  16. I agree that development of e-ink based screens is strangely slow until recently, and as strange was that their corresponding operating systems (even in Kindle and Kobo devices) also have seemed like quirky prototypes. I have longed for stable android-based eink readers. There are two that I like that most folks here may know about via Nathan. My current favorite ereader is the Onyx i86 (brand new), and it runs a 2012 version of Android (!). However, it runs smoothly and tolerates being re-skinned and set up to the owner’s android-tastes well. There are only a few apps that do not work with android 4.0. (Dropbox’s app, e.g., doesn’t work but one can link to Dropbox via the ESFile app). The larger screen is very nice, and the lighting is good on the Onyx. Key things: It is not buggy, and it is not slow, and its annotating abilities (in Moon + or Aldiko readers) are better than Kindle or Kobo: the i86’s operations are pretty smooth for being an eink Android device. I have never been crazy about 6-inch ereaders (if that were a paper page, it would be one of the smallest books in my possession, a sort of midget paperback), but the Boyue T62D is a very nice 6″ reader. Its screen is very similar to a Kindle Paperwhite II and its contrast is a bit better than the Onyx i86, but the Boyue runs a bit slower than the Onyx. Also, the T62D’s current firmware has battery-management issues and I am awaiting Boyue’s firmware fix for this issue: it drains rapidly during sleep. I have to treat the T62D like a TV, turning in on only during use, to save battery: then power use is reasonable. The “energy sistems” branded Spanish version of the T62D apparently has firmware that fixes this. Some android-philes have swapped ROMs between the Spanish and Chinese variants of the T62D but I rate that is not quite like changing a lightbulb. Everything but the power management of the T62D I have is quite good, so I am not yet compelled to spend a day trying to swap its ROM. I am also no longer crazy about 6″ readers.

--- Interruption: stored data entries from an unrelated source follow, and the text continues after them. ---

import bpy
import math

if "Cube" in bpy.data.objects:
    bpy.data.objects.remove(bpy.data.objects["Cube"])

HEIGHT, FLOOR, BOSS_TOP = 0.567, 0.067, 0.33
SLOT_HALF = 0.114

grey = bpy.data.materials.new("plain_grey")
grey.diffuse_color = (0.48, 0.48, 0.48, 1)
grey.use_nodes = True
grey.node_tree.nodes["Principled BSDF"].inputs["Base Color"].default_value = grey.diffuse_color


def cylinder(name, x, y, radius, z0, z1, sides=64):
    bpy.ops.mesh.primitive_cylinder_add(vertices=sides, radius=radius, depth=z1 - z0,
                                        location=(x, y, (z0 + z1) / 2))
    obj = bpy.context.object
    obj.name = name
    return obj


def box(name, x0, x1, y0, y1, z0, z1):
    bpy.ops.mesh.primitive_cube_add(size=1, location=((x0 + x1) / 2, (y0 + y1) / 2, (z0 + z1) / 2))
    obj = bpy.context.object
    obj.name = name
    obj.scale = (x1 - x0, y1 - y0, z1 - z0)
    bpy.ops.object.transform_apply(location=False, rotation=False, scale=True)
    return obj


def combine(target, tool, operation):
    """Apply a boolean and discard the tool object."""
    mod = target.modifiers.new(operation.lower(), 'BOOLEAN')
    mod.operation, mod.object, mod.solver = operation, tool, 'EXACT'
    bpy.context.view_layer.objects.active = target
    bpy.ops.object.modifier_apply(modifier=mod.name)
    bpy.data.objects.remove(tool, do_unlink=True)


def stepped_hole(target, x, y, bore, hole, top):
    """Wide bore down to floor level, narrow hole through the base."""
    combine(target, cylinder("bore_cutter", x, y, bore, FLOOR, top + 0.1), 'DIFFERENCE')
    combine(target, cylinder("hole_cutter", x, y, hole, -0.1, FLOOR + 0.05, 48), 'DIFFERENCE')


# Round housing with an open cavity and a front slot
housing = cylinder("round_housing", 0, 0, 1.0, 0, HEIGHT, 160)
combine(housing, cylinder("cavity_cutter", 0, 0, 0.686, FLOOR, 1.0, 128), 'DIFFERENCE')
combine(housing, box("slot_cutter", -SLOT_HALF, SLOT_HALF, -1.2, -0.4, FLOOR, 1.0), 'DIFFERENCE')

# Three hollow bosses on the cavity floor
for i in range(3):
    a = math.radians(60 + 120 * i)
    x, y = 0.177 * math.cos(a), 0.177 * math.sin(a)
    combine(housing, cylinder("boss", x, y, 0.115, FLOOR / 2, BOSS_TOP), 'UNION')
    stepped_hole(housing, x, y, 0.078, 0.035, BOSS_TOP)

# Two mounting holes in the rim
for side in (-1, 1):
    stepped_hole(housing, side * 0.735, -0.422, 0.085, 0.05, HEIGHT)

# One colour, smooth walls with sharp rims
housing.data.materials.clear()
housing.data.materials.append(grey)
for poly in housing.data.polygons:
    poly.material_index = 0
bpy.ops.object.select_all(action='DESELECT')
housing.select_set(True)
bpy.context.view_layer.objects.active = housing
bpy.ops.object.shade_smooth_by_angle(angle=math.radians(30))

  17. Hi, I’m looking for an e reader that has GPS and will run basic android aps, specifically to use as a speedometer. It’s to go in a small sailing boat so I don’t actually need it to be any good an e reader, it’s the long life BW screen I’m after. Any suggestions? Thanks.

    • You’re not going to be able to find any ereaders with GPS. Other people have repurposed E Ink devices for similar types of things but it usually requires a lot of technical work. There are some videos on YouTube for different kinds of stuff like that.

  18. has it been any further developments on android e-readers?
    im currently on the market for one and i wanna have a few good option (top ones) 6″ or a tad bigger to replace my nexus 7 2013.
    a bit of advice is much apreciated.
    regards and thanks for all your content.

  19. I think Librera Reader is the BEST e-ink reader for Android now!

    It’s has modern design, you can configure anything, cover sizes, view mode grid or list. Support all popular book formats.

    Reading books is the pleasure: dictionaries, bookmarks, table of content, pages view, library

    It’s has also dual page mode for PDF, DJVU and other formats

  20. can you provide a side by side comparison cart of ereader features? im having a hard time finding anyone who does that and there are just too many to choose from.

    • There’s the ebook reader comparison table, but I need to update it, which I plan on doing next week. This Android ereaders list is outdated now too; the M96 is one of the worst options at this point.

      • I like the Comparison and wonderd why the Tolino,Icarus and some others are completly missing.
        Could you make a note if the Ebook Reader has a android Root possibility?

        Good work you doing here, I will definitly wait for the update befor buying my new devise!

        • The problem with Tolino is they aren’t sold here in the US at all so that makes it pretty hard to review them, and Icarus are just re-branded Boyue devices. I think all Android ereaders have some way to root them, but some like the Sony Digital Paper devices are much more difficult to root.